Mexico City recently legalized same-sex marriage and adoption. Buenos Aires just licensed its first gay marriages as well. But the pioneering country of the Spanish-speaking world is Spain, a country that legalized queer marriages in 2005. The death of dictator Francisco Franco in 1975 brought Spain out from behind a heavy, fascist curtain of repression and isolation where even the train tracks had been built to different dimensions than those in the rest of Europe.
Franco's death brought forth a culture renaissance known as La Movida Madrilena, (the Madrid Movement), a politically and socially progressive blossoming of art and culture that continues today. This book, "Queer Transitions in Contemporary Spanish Culture: From Franco to La Movida," sheds light on ongoing democratic transition of Spain from a queer perspective. Gema Perez-Sanchez begins with the dangerous and self-loathing homosexual of the Franco years, through the literary blossoming of the eighties onward through the early years of the 21st century. She analyzes films, periodicals and comic books along with works of literary fiction.
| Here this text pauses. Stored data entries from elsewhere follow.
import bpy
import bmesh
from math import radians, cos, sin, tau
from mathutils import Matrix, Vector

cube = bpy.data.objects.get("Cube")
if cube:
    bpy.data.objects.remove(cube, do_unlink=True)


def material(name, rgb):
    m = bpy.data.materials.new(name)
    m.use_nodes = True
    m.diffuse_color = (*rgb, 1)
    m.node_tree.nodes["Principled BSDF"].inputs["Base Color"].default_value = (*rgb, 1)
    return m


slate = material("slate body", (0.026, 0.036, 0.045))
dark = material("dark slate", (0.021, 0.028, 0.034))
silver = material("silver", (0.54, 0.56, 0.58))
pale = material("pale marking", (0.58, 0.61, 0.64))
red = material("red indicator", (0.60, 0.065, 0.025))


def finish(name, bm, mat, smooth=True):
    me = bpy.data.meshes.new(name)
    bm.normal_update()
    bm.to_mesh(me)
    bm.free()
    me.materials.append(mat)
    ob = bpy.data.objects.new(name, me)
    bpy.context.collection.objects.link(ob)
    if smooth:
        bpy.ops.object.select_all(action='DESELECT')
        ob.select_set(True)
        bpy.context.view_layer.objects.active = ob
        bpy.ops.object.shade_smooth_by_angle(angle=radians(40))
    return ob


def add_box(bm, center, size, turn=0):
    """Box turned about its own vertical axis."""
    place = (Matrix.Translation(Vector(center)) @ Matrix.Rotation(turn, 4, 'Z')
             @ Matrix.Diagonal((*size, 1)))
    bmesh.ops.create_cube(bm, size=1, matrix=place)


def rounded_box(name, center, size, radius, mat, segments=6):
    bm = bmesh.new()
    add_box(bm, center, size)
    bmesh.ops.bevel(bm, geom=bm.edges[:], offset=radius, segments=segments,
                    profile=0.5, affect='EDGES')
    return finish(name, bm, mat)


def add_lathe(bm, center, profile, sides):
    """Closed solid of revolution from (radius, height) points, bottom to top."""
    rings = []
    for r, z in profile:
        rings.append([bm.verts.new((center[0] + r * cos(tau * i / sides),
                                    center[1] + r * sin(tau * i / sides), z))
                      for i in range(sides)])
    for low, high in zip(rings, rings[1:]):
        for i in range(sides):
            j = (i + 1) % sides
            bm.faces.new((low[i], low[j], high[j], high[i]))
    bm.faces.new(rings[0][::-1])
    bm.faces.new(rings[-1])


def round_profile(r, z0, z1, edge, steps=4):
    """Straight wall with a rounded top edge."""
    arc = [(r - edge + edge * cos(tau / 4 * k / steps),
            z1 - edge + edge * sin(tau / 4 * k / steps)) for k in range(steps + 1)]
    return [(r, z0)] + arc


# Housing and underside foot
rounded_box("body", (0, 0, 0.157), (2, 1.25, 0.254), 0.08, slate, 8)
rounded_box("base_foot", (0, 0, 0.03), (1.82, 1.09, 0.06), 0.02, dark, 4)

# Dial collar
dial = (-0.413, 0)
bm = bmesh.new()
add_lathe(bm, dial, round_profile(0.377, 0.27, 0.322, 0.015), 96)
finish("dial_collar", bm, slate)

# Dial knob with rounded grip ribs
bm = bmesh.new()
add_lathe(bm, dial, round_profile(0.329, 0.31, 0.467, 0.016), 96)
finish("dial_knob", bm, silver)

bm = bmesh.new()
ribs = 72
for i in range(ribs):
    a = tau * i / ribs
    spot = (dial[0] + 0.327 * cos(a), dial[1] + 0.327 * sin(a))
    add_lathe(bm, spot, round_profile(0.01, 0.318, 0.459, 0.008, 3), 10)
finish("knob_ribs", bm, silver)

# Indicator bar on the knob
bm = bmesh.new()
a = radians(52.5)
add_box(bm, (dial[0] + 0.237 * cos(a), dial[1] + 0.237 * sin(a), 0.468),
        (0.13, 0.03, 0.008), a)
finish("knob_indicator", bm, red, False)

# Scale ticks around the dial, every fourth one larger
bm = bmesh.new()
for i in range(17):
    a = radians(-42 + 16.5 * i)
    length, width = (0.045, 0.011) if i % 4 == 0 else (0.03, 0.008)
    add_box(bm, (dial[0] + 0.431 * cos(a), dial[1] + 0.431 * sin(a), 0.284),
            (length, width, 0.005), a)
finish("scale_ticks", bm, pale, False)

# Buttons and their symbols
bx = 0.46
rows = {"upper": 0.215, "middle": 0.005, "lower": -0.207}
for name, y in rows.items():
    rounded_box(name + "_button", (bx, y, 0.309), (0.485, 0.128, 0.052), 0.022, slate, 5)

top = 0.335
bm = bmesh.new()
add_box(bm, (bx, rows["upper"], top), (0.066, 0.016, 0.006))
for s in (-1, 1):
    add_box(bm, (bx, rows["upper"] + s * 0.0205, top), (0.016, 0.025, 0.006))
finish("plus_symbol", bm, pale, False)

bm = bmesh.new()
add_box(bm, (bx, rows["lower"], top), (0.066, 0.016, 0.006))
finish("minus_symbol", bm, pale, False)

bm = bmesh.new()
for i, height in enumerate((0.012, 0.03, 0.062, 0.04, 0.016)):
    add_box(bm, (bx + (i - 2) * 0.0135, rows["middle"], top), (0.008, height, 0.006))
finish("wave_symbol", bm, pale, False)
Here is some more information on La Movida. And click here for the moving speech by the Spanish Prime Minister, Jose Luis Rodriguez Zapatero, delivered in 2005 marking the end of discriminatory marriage laws.